• The challenges for Cosmos

    I’m writing this from a metro platform, after a conversation with astrobiology colleagues about concerns we have about Cosmos, despite our appreciation for it getting science out there… and about the challenges faced by all science communication. The thoughts below were largely spurred by that conversation.

    One of the big challenges we face is that science is an endeavor that requires great specialization. That results in a community of people that each know a tremendous amount about a tiny area of study, but usually lack an understanding of other areas of work. Our experience, to flip a common phrase, runs an inch wide but miles deep.

    This is a problem, because in the public’s eye, we are viewed as ‘scientists’ that know everything about anything having to do with science. But the truth of the matter is we are more often than not clueless about major discoveries in our own field if they are outside our specialty area.

    For example, I know a little bit about the discovery of echoes of the big bang announced earlier this week, and slightly more about the (misleadingly trumped up as a NASA-led) paper on how and why western civilization will come to an end. In both cases, I study related things, but didn’t have the experience or the time to give a sound assessment of either study. Yet I’m the one my friends and family turn to make sense of that stuff… because they know me and trust me. Whatever I say will likely advance their understanding of the subject in question, but it will also do that subject injustice.

    This is a good analogy for public science communicators. Both the public, and the television producers that bring science to our televisions, develop a level of trust and understanding of popularizers line Neil DeGrasse Tyson and Brian Cox. So that’s who they turn to when they need an explanation of something scientific. I suppose these guys (and yes, they’re mostly guys) could turn them down, but I’m not sure if that helps anyone. The producers might just turn to someone else they trust, and that person may be even less qualified. Or, absent a figure they know people will watch, the producers may scrap the segment/project altogether. Instead, these guys say yes, do a decent job representing someone else’s science, and make an error or two along the way.

    And this brings us to the major complaint scientists have about science popularizers: they implicitly take credit for work that is not theirs, and ultimately do an imperfect job explaining that work to the rest of the world. (For example, consider our complaints that cosmos incorrectly claiming it only rains on Titan). And that stings, especially when you’re talking about people that obsess over details to ensure everything we write in papers is as accurate as possible. Getting things wrong is a major, major no-no.

    But we have to see the bigger picture here. People aren’t likely to remember that it rains on Titan, but not on Pluto or Venus… they’re going to remember that it rains on some planet other then earth, and they probably find that amazing! In that context, does a correction even matter?

    So what should our approach be? We have the means for direct communication now – through Twitter and Facebook and blogs.

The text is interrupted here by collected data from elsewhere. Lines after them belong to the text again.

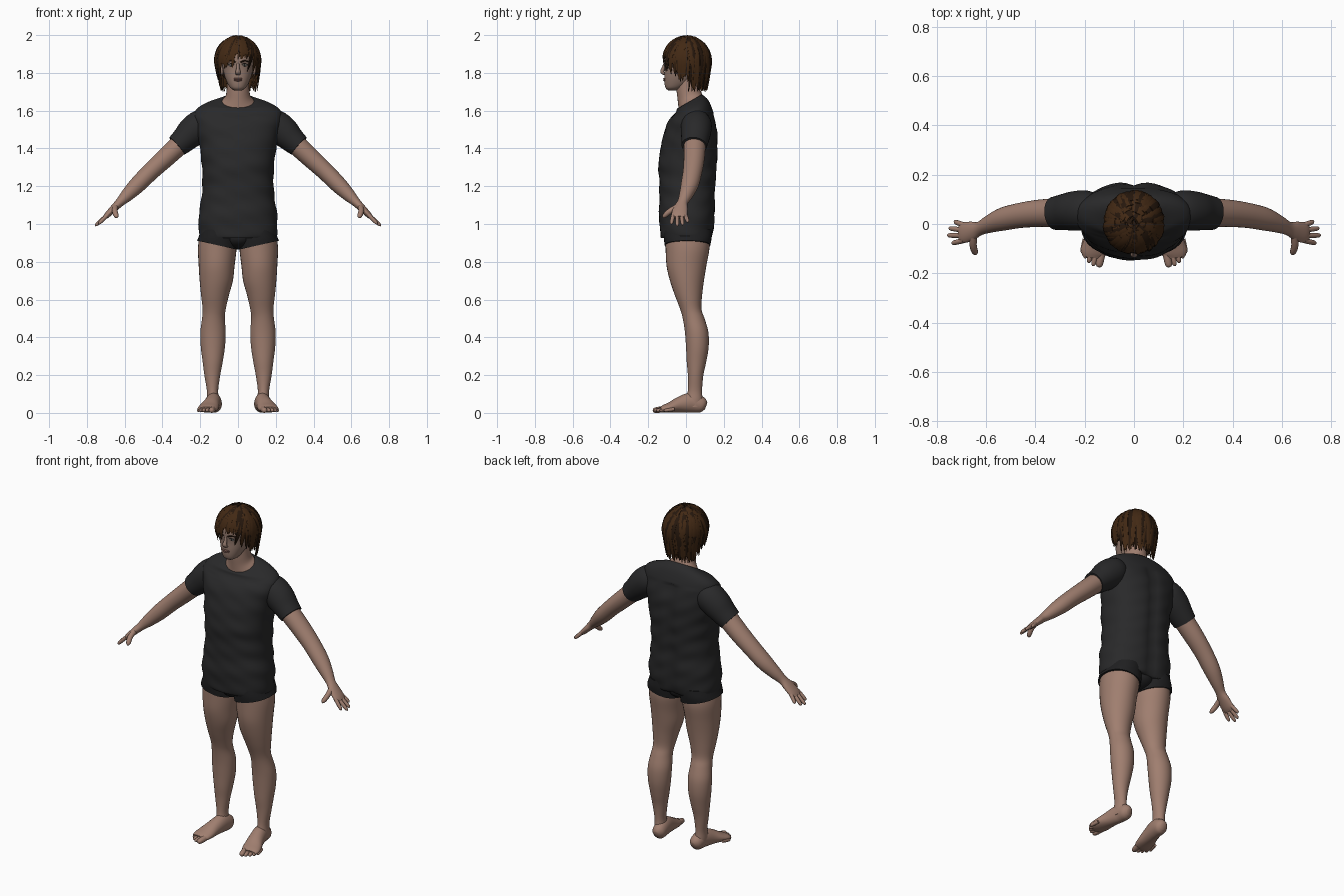
import bpy, bmesh, math, random
from mathutils import Vector, Matrix

if "Cube" in bpy.data.objects:
    bpy.data.objects.remove(bpy.data.objects["Cube"])

random.seed(4)

def material(name, r, g, b):
    m = bpy.data.materials.new(name)
    m.diffuse_color = (r, g, b, 1)
    m.use_nodes = True
    m.node_tree.nodes["Principled BSDF"].inputs["Base Color"].default_value = m.diffuse_color
    return m

SKIN = material("skin", 0.35, 0.21, 0.16)
FACE = material("face skin", 0.29, 0.19, 0.15)
SHIRT = material("charcoal cloth", 0.022, 0.022, 0.023)
SHORTS = material("black cloth", 0.014, 0.014, 0.015)
HAIR = material("brown hair", 0.055, 0.022, 0.007)
HAIR2 = material("dark brown hair", 0.02, 0.009, 0.004)
LIPS = material("lips", 0.24, 0.12, 0.10)
WHITE = material("eye white", 0.45, 0.43, 0.40)
IRIS = material("dark iris", 0.02, 0.018, 0.015)

def spline(rows, n):
    """Catmull-Rom interpolation of rows of numbers."""
    out = []
    for i in range(len(rows) - 1):
        p = [rows[max(0, min(len(rows) - 1, i + k))] for k in (-1, 0, 1, 2)]
        for j in range(n):
            t = j / n
            out.append(tuple(0.5 * (2*b + (c - a)*t + (2*a - 5*b + 4*c - d)*t*t
                             + (3*b - a - 3*c + d)*t**3) for a, b, c, d in zip(*p)))
    return out + [tuple(rows[-1])]

def level(rows, n=4):
    """Horizontal rings: centre x, z, half width, front y, back y, tilt in y, tilt in x."""
    rows = [tuple(r) + (0,) * (7 - len(r)) for r in rows]
    return [(Vector((cx, (f + b) / 2, z)), Vector((0, (b - f) / 2, ty)), Vector((w, 0, tx)))
            for cx, z, w, f, b, ty, tx in spline(rows, n)]

def path(rows, ref, n=4):
    """Rings across a path: x, y, z, radius along ref, other radius."""
    rows = spline(rows, n)
    pts = [Vector(r[:3]) for r in rows]
    out = []
    for i, r in enumerate(rows):
        t = (pts[min(i + 1, len(pts) - 1)] - pts[max(i - 1, 0)]).normalized()
        a = (Vector(ref) - t * t.dot(Vector(ref))).normalized()
        out.append((pts[i], a * r[3], t.cross(a) * r[4]))
    return out

def loft(bm, frames, seg=24, power=2.0, mi=0):
    def pw(v):
        return math.copysign(abs(v) ** (2 / power), v)
    rings = []
    for c, a, b in frames:
        angs = [2 * math.pi * k / seg for k in range(seg)]
        rings.append([bm.verts.new(c + a * pw(math.sin(q)) + b * pw(math.cos(q))) for q in angs])
    faces = [bm.faces.new(rings[0]), bm.faces.new(rings[-1])]
    for r, s in zip(rings, rings[1:]):
        for k in range(seg):
            faces.append(bm.faces.new((r[k], r[(k + 1) % seg], s[(k + 1) % seg], s[k])))
    for f in faces:
        f.material_index = mi

def ball(bm, centre, radii, mi=0, u=20, v=14):
    mat = Matrix.Translation(centre) @ Matrix.Diagonal((*radii, 1))
    new = bmesh.ops.create_uvsphere(bm, u_segments=u, v_segments=v, radius=1, matrix=mat)
    for vert in new["verts"]:
        for f in vert.link_faces:
            f.material_index = mi

def digit(bm, pts, r, ref, flat=1.0):
    """Finger or toe with a rounded tip."""
    a, b = Vector(pts[0]), Vector(pts[-1])
    mid = Vector(pts[1]) if len(pts) > 2 else (a + b) / 2
    rows = [(*a, r, r * flat), (*mid, r, r * flat), (*mid.lerp(b, 0.75), r * .85, r * .8 * flat),
            (*b, r * .3, r * .3 * flat)]
    loft(bm, path(rows, ref, 3), 10)

def finish(name, bm, mats, mirror=False):
    bmesh.ops.recalc_face_normals(bm, faces=bm.faces)
    for f in bm.faces:
        f.smooth = True
    me = bpy.data.meshes.new(name)
    bm.to_mesh(me)
    bm.free()
    me.set_sharp_from_angle(angle=math.radians(60))
    for m in mats:
        me.materials.append(m)
    ob = bpy.data.objects.new(name, me)
    bpy.context.collection.objects.link(ob)
    if mirror:
        ob.modifiers.new("mirror", "MIRROR").use_mirror_merge = False
    return ob

X, Y = (1, 0, 0), (0, 1, 0)

# shirt body, with a spine groove and soft folds
bm = bmesh.new()
loft(bm, level([
    (0, .925, .198, -.13, .135), (0, .95, .207, -.136, .145), (0, 1.05, .207, -.143, .155),
    (0, 1.15, .192, -.14, .155), (0, 1.25, .188, -.143, .162), (0, 1.33, .193, -.145, .167),
    (0, 1.42, .205, -.13, .17), (0, 1.50, .222, -.112, .166), (0, 1.56, .235, -.085, .152, .005),
    (0, 1.605, .222, -.055, .135, .015), (0, 1.635, .17, -.048, .115, .025),
    (0, 1.65, .098, -.042, .085, .036)], 6), 56, 2.3)
for v in bm.verts:
    x, y, z = v.co
    if z < 1.58:
        if y > .08:
            v.co.y -= .014 * math.exp(-(x / .03) ** 2)
        v.co.y += .003 * math.sin(60 * z + 14 * x) * math.sin(23 * x + 9 * z)
        v.co.x += .002 * math.sin(55 * z + 20 * y)
finish("shirt_body", bm, [SHIRT])

# sleeves
bm = bmesh.new()
loft(bm, path([(.14, .05, 1.55, .06, .06), (.19, .055, 1.528, .08, .08), (.24, .053, 1.49, .08, .081),
               (.285, .048, 1.447, .073, .069), (.323, .043, 1.413, .067, .061)], Y), 32)
finish("shirt_sleeves", bm, [SHIRT], True)

# shorts: one hip tube per side with a slanted hem, and the crotch between
bm = bmesh.new()
loft(bm, level([(.10, .97, .095, -.118, .135), (.106, .93, .103, -.118, .136),
                (.110, .888, .107, -.113, .129, 0, .024)]), 32, 2.2)
finish("shorts", bm, [SHORTS], True)
bm = bmesh.new()
ball(bm, (0, .005, .925), (.09, .115, .06))
finish("shorts_crotch", bm, [SHORTS])

# legs
bm = bmesh.new()
loft(bm, level([
    (.108, .94, .096, -.11, .12), (.110, .87, .102, -.108, .124), (.113, .78, .095, -.103, .108),
    (.115, .70, .088, -.085, .095), (.122, .62, .073, -.058, .085), (.126, .55, .061, -.031, .082),
    (.130, .50, .060, -.017, .098), (.132, .43, .067, -.006, .118), (.133, .35, .064, 0, .12),
    (.134, .27, .053, .004, .107), (.136, .20, .042, .01, .092), (.135, .12, .030, .01, .085),
    (.133, .07, .033, 0, .088), (.130, .03, .034, -.01, .09)]), 32)
finish("legs", bm, [SKIN], True)

# feet and toes
bm = bmesh.new()
loft(bm, path([
    (.12, .105, .035, .016, .02), (.122, .085, .042, .036, .041), (.128, .03, .054, .04, .053),
    (.14, -.03, .044, .044, .043), (.153, -.08, .03, .052, .029), (.164, -.115, .022, .051, .021),
    (.167, -.135, .018, .04, .014)], X), 24)
for tx, ty, r in [(.143, -.175, .016), (.166, -.17, .011), (.184, -.157, .011),
                  (.199, -.139, .0105), (.211, -.117, .010)]:
    digit(bm, [(tx - .012, ty + .055, .02), (tx, ty, .012)], r, X)
finish("feet", bm, [SKIN], True)

# arms and palms
bm = bmesh.new()
loft(bm, path([
    (.25, .05, 1.475, .06, .057), (.32, .046, 1.41, .058, .054), (.39, .043, 1.345, .055, .051),
    (.46, .035, 1.28, .051, .047), (.53, .02, 1.21, .047, .044), (.585, .0, 1.155, .036, .035),
    (.625, -.018, 1.115, .028, .024), (.655, -.028, 1.085, .038, .02), (.69, -.035, 1.05, .042, .016),
    (.706, -.036, 1.034, .034, .011)], Y), 28)
# fingers and thumb
for by, tip in [(-.004, (.728, .010, 1.010)), (-.025, (.750, -.017, .995)),
                (-.047, (.756, -.046, .990)), (-.067, (.738, -.078, 1.0))]:
    digit(bm, [(.69, by, 1.05), tip], .0105, Y)
digit(bm, [(.648, -.04, 1.095), (.652, -.085, 1.068), (.642, -.123, 1.035)], .015, X)
finish("arms_and_hands", bm, [SKIN], True)

# neck
bm = bmesh.new()
loft(bm, level([(0, 1.62, .10, -.04, .082, .03), (0, 1.65, .085, -.04, .084, .034),
                (0, 1.675, .067, -.044, .082, .02), (0, 1.71, .06, -.05, .077),
                (0, 1.77, .058, -.05, .07)]), 28)
finish("neck", bm, [SKIN])

# head
bm = bmesh.new()
loft(bm, level([
    (0, 1.708, .02, -.095, -.05), (0, 1.72, .04, -.108, -.02), (0, 1.745, .056, -.114, .02),
    (0, 1.78, .07, -.115, .05), (0, 1.82, .08, -.114, .08), (0, 1.87, .087, -.118, .1),
    (0, 1.92, .084, -.108, .1), (0, 1.96, .06, -.07, .075), (0, 1.975, .03, -.04, .05)]), 32, 2.2)
# nose and lips
loft(bm, path([(0, -.111, 1.852, .007, .007), (0, -.120, 1.825, .009, .009),
               (0, -.126, 1.805, .014, .010), (0, -.112, 1.793, .013, .006)], X), 12)
ball(bm, (0, -.113, 1.769), (.024, .008, .005), 1)
ball(bm, (0, -.112, 1.761), (.020, .009, .006), 1)
finish("head", bm, [FACE, LIPS])

# eyes, brows and ears
bm = bmesh.new()
ball(bm, (.035, -.106, 1.841), (.016, .009, .0065), 0)
ball(bm, (.035, -.111, 1.841), (.0065, .006, .0062), 1)
loft(bm, path([(.013, -.117, 1.856, .004, .003), (.035, -.114, 1.864, .004, .004),
               (.06, -.100, 1.858, .002, .002)], (0, 0, 1)), 8, 2, 2)
loft(bm, path([(.018, -.113, 1.846, .0015, .002), (.035, -.115, 1.850, .002, .002),
               (.052, -.107, 1.844, .0015, .002)], (0, 0, 1)), 8, 2, 1)
ball(bm, (.086, .0, 1.82), (.011, .02, .032), 3)
finish("eyes_brows_ears", bm, [WHITE, IRIS, HAIR2, FACE], True)

# hair cap, cut open over the face and neck
bm = bmesh.new()
ball(bm, (0, 0, 1.86), (.110, .122, .122), 1, 40, 28)
def open_face(c):
    return (c.y < -.035 and c.z < 1.895) or (c.y < .03 and c.z < 1.80) or c.z < 1.76
cut = [f for f in bm.faces if open_face(f.calc_center_median())]
bmesh.ops.delete(bm, geom=cut, context="FACES")

# hair locks, falling from the crown with a swept fringe
def lock(a, start, end, k, swirl, width):
    rows = []
    for i in range(6):
        u = start + (end - start) * i / 5
        q = a + swirl * (u - start)
        drop = max(0, u - math.pi / 2)
        rad = math.sin(min(u, math.pi / 2)) * k * (1 - .13 * drop)
        z = math.cos(u) * .128 * k if drop == 0 else -.125 * drop
        w = width * (1, 1.1, 1.1, 1, .75, .15)[i]
        rows.append((.115 * rad * math.cos(q), .122 * rad * math.sin(q) + .004, 1.86 + z, w, w * .4))
    ref = (-math.sin(a), math.cos(a), .05)
    loft(bm, path(rows, ref, 2), 6, 2, random.choice((0, 0, 1)))

COUNT = 230
for i in range(COUNT):
    a = 2 * math.pi * i / COUNT
    front = -math.sin(a)
    if front > .6:
        end = 1.75 if math.cos(a) < -.1 else 1.42
    elif front > .25:
        end = 2.1
    elif front > -.3:
        end = 2.3
    else:
        end = 2.72
    swirl = random.uniform(-.12, .12) - (.2 if front > .5 else 0)
    lock(a, random.uniform(.06, .8), end + random.uniform(-.2, .13),
         random.uniform(.99, 1.07), swirl, random.uniform(.009, .015))
finish("hair", bm, [HAIR, HAIR2])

That means we can bypass the producers, and develop our own level of trust with the world. So let’s do that. I say we leverage the wonder that the cosmos series will instill in others… and use that to advance the story beyond where the series takes it. If you know about cool stuff related to a topic on but not specifically talked about on the show, tweet our blog about it! If the show says something horribly wrong, let the world know! And when the show inspires you as it has me, give them the kudos they deserve.

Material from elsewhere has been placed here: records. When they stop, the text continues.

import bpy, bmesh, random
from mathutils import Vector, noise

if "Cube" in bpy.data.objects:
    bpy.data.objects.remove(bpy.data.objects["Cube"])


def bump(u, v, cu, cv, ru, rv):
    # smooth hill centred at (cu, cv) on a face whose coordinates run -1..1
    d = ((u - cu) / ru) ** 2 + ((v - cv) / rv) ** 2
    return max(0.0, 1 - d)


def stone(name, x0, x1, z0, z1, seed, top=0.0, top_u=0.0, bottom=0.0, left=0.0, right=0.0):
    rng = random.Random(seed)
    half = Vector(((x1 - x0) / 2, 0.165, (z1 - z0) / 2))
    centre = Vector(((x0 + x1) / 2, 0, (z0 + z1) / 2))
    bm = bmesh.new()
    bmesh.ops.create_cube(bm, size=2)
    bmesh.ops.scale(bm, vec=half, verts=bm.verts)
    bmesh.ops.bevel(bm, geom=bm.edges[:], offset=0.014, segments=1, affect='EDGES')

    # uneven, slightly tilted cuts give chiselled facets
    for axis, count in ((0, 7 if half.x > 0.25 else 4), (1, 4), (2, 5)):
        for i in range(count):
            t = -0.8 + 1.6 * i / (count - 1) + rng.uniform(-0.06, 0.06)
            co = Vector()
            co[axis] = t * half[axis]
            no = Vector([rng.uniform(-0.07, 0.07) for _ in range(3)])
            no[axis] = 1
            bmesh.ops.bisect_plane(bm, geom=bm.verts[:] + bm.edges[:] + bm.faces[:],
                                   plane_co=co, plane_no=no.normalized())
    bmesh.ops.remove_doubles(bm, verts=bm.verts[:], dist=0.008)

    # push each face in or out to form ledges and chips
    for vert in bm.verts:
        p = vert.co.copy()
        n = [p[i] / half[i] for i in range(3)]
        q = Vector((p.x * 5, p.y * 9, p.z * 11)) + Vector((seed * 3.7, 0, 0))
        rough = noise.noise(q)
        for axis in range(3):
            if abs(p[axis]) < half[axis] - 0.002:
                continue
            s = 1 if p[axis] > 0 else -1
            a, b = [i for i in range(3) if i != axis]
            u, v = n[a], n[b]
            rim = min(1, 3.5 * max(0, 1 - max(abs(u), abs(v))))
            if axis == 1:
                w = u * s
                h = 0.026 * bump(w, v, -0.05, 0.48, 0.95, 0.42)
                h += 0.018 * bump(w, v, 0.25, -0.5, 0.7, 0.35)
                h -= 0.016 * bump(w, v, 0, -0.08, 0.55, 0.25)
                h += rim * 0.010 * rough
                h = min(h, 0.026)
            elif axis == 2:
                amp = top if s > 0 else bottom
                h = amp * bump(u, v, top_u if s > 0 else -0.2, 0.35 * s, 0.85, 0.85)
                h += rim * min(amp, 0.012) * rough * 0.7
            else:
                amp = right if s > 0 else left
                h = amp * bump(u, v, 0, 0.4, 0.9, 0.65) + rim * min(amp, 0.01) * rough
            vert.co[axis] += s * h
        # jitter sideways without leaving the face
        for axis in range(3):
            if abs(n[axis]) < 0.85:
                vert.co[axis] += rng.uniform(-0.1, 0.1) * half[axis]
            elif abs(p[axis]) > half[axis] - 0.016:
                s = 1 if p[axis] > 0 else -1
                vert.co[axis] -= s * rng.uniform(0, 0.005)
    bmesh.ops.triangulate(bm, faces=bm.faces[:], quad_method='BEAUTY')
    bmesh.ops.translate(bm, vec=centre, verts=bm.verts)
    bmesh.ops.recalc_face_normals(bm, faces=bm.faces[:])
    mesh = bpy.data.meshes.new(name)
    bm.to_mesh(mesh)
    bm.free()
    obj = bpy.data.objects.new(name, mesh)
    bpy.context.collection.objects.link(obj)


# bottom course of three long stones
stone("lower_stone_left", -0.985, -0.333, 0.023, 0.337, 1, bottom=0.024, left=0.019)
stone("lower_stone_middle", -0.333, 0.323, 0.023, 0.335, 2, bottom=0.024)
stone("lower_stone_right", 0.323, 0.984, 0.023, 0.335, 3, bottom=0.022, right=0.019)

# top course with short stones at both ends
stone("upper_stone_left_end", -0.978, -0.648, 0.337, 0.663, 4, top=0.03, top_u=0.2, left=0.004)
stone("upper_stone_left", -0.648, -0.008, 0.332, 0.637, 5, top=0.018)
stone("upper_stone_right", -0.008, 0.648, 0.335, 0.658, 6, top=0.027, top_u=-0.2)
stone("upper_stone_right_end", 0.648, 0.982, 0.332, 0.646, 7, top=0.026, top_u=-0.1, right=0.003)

    (Of to sleep now. I’ll try to add some hyperlinks and spell checking tomorrow.)